Second, I have to finish my mixtape, A Racine Family Reunion. It's been in the making for over a year now, and every time I tell myself to start recording some tracks, I back off and tell myself I need better songs, lyric and beat-wise. The more songs the merrier, right? As of now, I have over 20 tracks planned, with beats as stolen as my style. Is 20 tracks going to happen? Never. Is this mixtape going to happen? LOLProllyNot, but wishing is better than giving up.
Third, I have to get signed to Rhymesayers Entertainment. Why Rhymesayers? because they like white guys. Hey, I'm white. Once this happens I'll positively be a rapper, and have cred with the hipsters and the hood rats.
Last, I'll start my own label and rule with an iron fist. I will let greed and money's evils seep through my bloodstream as I inject that shit straight through the vein. Then, I'll kill off my top artist, create a beef with another label, release his posthumous album, and roll in even more money. RAPPER LIFE COMPLETE.
But Prace, that's kind of fucked up?
Life is fucked up.
But Prace, what about the kids?
Oh, I got something exactly for the kids to sing, but then I'd be biting.
Thanks for your time, then. It was great talking to you, Prace.
Yeah, you too. SHOUT OUT TO MY BOIZ T-THOM AND B. CAV. I SEE YOU (HIGH-PITCHED LAUGHS)! SPRINGFIELD, 217 TILL I DIE! WELL, NOT REALLY! SHOUTOUT TO PTDS, DJ CUBAN M! I WOULDN'T BE ANYWHERE WITHOUT YA'LL! WE CAME FROM THE NEIGHBORHOODS OF SPRINGFIELD DOING ARE THANG UP N' DOWN THE STREETS! SHOUTOUT TO PWEEZY, BIG CHEEX, AND PAPA P! SHOUTS TO CLASSIC BRIAN! DEY BE BLOGGING! A RACINE FAMILY REUNION DROPPING...
(End of interview)
As an added bonus (and because I want to keep writing), I will provide reviews (sort of) to two classic hip-hop albums that I have been bumpin' an excessive amount recently and why they bump.
|Would you fuck wit' them?|
Wu-Tang Clan: Enter The Wu-Tang (36 Chambers)
Possibly the definitive album of what the Wu-Tang Clan represents, this album from easily the most well-known hip-hop collective comes heavy with the rhymes and light on the beats in what seems to be a perfect blend. The Wu never lose their character throughout the album, even when they stop to breath in their hilarious breaks between the rhymes. The Wu knows they can't be touched and songs like "C.R.E.A.M.", "Wu-Tang Ain't Nothin to Fuck Wit'", and "Bring Da Ruckus" successfully relay that mentality.
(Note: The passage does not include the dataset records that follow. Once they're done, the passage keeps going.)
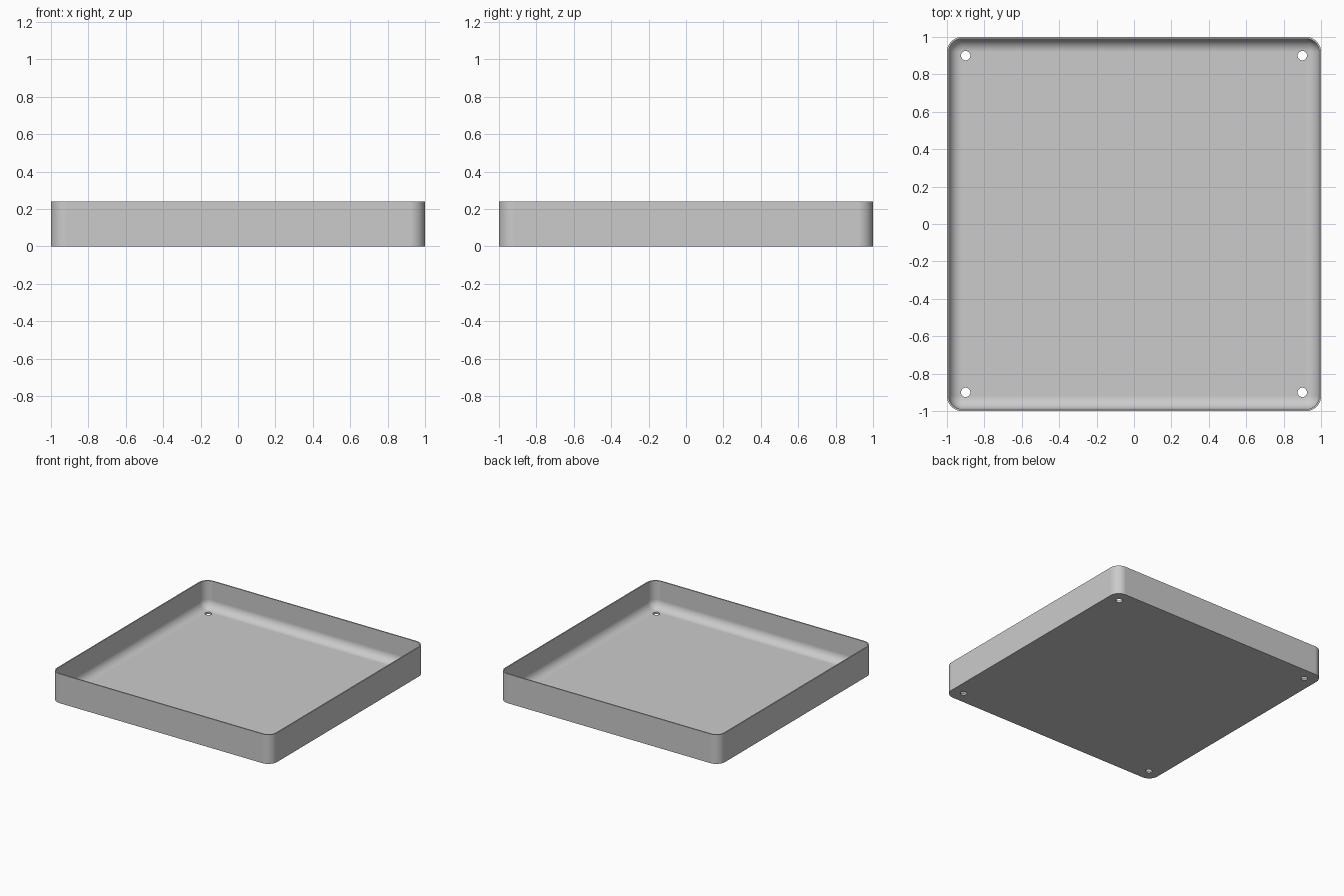
import bpy, bmesh
from math import sin, cos, pi, radians

default = bpy.data.objects.get("Cube")
if default:
    bpy.data.objects.remove(default, do_unlink=True)

HEIGHT, WALL, FLOOR = 0.24, 0.01, 0.015
CORNER, FILLET, STEPS = 0.08, 0.07, 12

grey = bpy.data.materials.new("light grey")
grey.use_nodes = True
colour = (0.6, 0.6, 0.6, 1)
grey.diffuse_color = colour
grey.node_tree.nodes["Principled BSDF"].inputs["Base Color"].default_value = colour


def rounded_square(bm, inset, z):
    """Ring of vertices: a rounded square set in from the outer wall."""
    radius = max(CORNER - inset, 0)
    centre = 1 - inset - radius
    ring = []
    for quarter, (sx, sy) in enumerate([(1, 1), (-1, 1), (-1, -1), (1, -1)]):
        for i in range(STEPS + 1):
            a = (quarter + i / STEPS) * pi / 2
            ring.append(bm.verts.new((sx * centre + radius * cos(a),
                                      sy * centre + radius * sin(a), z)))
    return ring


# Tray section: outer wall, rim, inner wall, then fillet down to the floor
section = [(0, 0), (0, HEIGHT), (WALL, HEIGHT)]
for i in range(STEPS + 1):
    a = i / STEPS * pi / 2
    section.append((WALL + FILLET * (1 - cos(a)), FLOOR + FILLET * (1 - sin(a))))

bm = bmesh.new()
rings = [rounded_square(bm, inset, z) for inset, z in section]
for low, high in zip(rings, rings[1:]):
    for i in range(len(low)):
        j = (i + 1) % len(low)
        bm.faces.new((low[i], low[j], high[j], high[i]))
bm.faces.new(rings[0][::-1])
bm.faces.new(rings[-1])
bmesh.ops.remove_doubles(bm, verts=bm.verts, dist=0.0001)
bmesh.ops.recalc_face_normals(bm, faces=bm.faces)
mesh = bpy.data.meshes.new("tray")
bm.to_mesh(mesh)
bm.free()
mesh.materials.append(grey)
tray = bpy.data.objects.new("tray", mesh)
bpy.context.collection.objects.link(tray)

# Four screw holes through the floor
for x in (-0.9, 0.9):
    for y in (-0.9, 0.9):
        bpy.ops.mesh.primitive_cylinder_add(vertices=32, radius=0.025, depth=0.2,
                                            location=(x, y, 0))
        cutter = bpy.context.object
        cutter.name = "hole_cutter"
        cutter.hide_render = True
        cutter.data.materials.append(grey)
        cut = tray.modifiers.new("hole", 'BOOLEAN')
        cut.operation = 'DIFFERENCE'
        cut.solver = 'EXACT'
        cut.object = cutter
        bpy.context.view_layer.objects.active = tray
        bpy.ops.object.modifier_apply(modifier=cut.name)
        bpy.data.objects.remove(cutter, do_unlink=True)

# Smooth rounded surfaces, crisp rim and hole edges
bpy.ops.object.select_all(action='DESELECT')
tray.select_set(True)
bpy.context.view_layer.objects.active = tray
bpy.ops.object.shade_smooth_by_angle(angle=radians(30))
normals = tray.modifiers.new("flat floor shading", 'WEIGHTED_NORMAL')
normals.keep_sharp = True
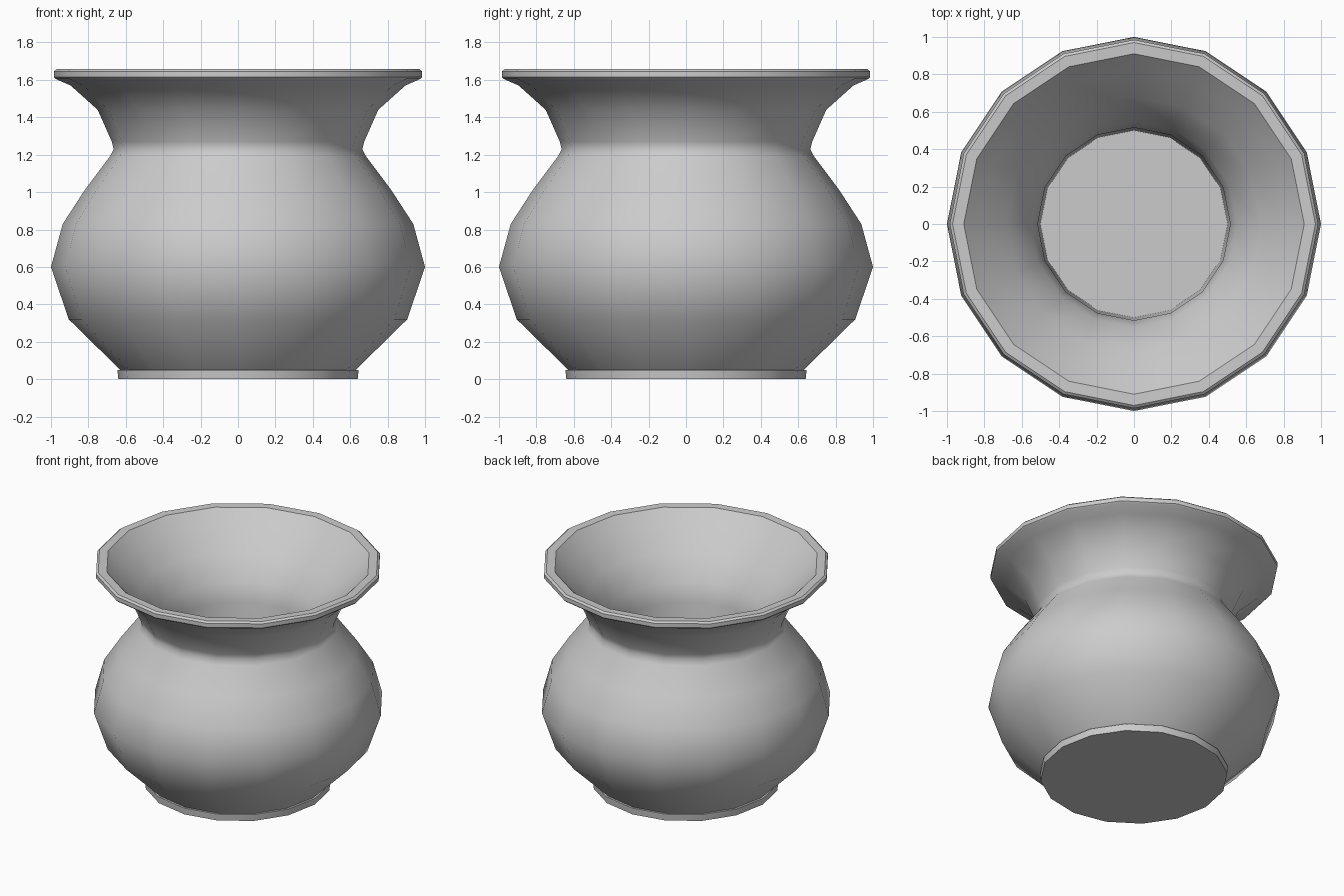
import bpy, bmesh, math

if "Cube" in bpy.data.objects:
    bpy.data.objects.remove(bpy.data.objects["Cube"])

SIDES = 16

# Radius/height profile: foot, belly, neck, rolled lip, then inside down to the floor
profile = [
    (0.64, 0.0), (0.645, 0.05), (0.63, 0.05),
    (0.905, 0.32), (1.0, 0.6), (0.937, 0.83), (0.82, 1.01),
    (0.685, 1.19), (0.665, 1.23), (0.675, 1.27),
    (0.75, 1.44), (0.895, 1.57), (0.975, 1.605),
    (0.985, 1.615), (0.985, 1.645), (0.97, 1.657),
    (0.91, 1.655), (0.82, 1.56), (0.68, 1.42), (0.55, 1.25),
    (0.515, 1.12), (0.50, 0.08),
]


def lathe(name, points):
    bm = bmesh.new()
    rings = []
    for r, z in points:
        rings.append([bm.verts.new((r * math.cos(2 * math.pi * i / SIDES),
                                    r * math.sin(2 * math.pi * i / SIDES), z))
                      for i in range(SIDES)])
    for a, b in zip(rings, rings[1:]):
        for i in range(SIDES):
            j = (i + 1) % SIDES
            bm.faces.new((a[i], a[j], b[j], b[i]))
    # Underside and inner floor
    bm.faces.new(rings[0][::-1])
    bm.faces.new(rings[-1])
    bmesh.ops.recalc_face_normals(bm, faces=bm.faces[:])
    mesh = bpy.data.meshes.new(name)
    bm.to_mesh(mesh)
    bm.free()
    obj = bpy.data.objects.new(name, mesh)
    bpy.context.collection.objects.link(obj)
    return obj


# Flared pot
pot = lathe("pot", profile)
bpy.context.view_layer.objects.active = pot
pot.select_set(True)
bpy.ops.object.shade_smooth_by_angle(angle=math.radians(40))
The lyrics are hard hitting and aggressive, providing the listener with a look at the rough side of New York City. The beats are also exactly what you'd want from a group like this. Simple yet catchy with samples that make Kanye jealous. On that note, "Wu-Tang Ain't Nothin to Fuck Wit" has my favorite drums in a rap song ever.
|My face is on there somewhere.|
Yeah, yeah. A lot of people (critics) would tell you Low End Theory is the definition of ATCQ music, but fuck that. Midnight Marauders is the smoothest album my ears have ever had the joy of listening to. From the robot woman voice contributing random facts that are actually quite relative, to Q-tip and Phife Dawg's funky rhymes about all that's happening around them, the album is as conscious as it is chill. Tracks like "Award Tour" and "Electric Relaxation" are perfect examples of ATCQ's style and treat your eardrums to beats that are silkier than a kimono. Jazzy samples, hard drums, and catchy bass are reasons enough to listen to this album, but what Q-tip and Phife brought to hip-hop is something that won't ever be matched. Groove to it while cruising in your car late nights with the window's down. If you don't, you're a Sucka Nigga.
On a mostly related note, I had the opportunity (illegally) to see A Tribe Called Quest's new documentary. It's well-made and interesting, so make sure to see it when it comes out.
I like providing links.
- Peter (Prace) Racine